• **Your task**
Quote exactly the lines from the start of the entries to the one with "mat.diffuse_color = (*rgb, 1)", both ends included.

***** Working data

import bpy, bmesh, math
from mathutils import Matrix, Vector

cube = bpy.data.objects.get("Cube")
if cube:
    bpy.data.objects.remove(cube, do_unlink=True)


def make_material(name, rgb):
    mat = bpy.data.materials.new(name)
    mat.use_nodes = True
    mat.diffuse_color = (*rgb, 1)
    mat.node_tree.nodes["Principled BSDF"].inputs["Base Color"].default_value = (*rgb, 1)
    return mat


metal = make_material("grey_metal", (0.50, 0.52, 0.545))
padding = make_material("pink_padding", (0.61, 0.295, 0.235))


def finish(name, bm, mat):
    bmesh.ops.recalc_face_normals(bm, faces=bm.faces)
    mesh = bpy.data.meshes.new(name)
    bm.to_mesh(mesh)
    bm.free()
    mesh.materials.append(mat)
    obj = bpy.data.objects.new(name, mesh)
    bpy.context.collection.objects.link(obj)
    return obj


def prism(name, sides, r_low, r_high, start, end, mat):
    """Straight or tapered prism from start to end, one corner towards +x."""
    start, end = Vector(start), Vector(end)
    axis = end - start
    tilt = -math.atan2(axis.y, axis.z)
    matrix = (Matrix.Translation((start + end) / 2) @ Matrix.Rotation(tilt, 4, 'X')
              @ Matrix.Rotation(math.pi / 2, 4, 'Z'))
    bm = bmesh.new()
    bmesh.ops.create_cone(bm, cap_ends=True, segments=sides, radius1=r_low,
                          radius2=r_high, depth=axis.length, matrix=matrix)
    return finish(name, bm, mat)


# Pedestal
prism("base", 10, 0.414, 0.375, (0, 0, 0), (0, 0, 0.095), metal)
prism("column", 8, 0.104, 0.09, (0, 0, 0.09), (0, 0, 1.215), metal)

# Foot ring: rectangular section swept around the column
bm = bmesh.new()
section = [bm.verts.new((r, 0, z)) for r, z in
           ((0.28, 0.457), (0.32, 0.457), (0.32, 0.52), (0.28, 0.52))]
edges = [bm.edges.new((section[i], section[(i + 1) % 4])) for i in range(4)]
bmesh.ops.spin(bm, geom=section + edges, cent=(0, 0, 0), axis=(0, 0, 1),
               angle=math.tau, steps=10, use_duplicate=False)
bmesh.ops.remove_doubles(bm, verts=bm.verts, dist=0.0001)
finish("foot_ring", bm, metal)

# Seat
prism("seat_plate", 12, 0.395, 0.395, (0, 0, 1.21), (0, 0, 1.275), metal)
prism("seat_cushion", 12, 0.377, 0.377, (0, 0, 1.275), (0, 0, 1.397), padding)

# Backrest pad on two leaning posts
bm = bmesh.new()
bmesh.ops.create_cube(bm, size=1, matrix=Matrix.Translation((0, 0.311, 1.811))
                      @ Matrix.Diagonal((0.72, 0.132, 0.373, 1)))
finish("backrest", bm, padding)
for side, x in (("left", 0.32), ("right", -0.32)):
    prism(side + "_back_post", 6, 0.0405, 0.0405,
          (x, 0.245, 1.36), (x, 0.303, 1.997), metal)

**********

• **Your solution**
import bpy, bmesh, math
from mathutils import Matrix, Vector

cube = bpy.data.objects.get("Cube")
if cube:
    bpy.data.objects.remove(cube, do_unlink=True)


def make_material(name, rgb):
    mat = bpy.data.materials.new(name)
    mat.use_nodes = True
    mat.diffuse_color = (*rgb, 1)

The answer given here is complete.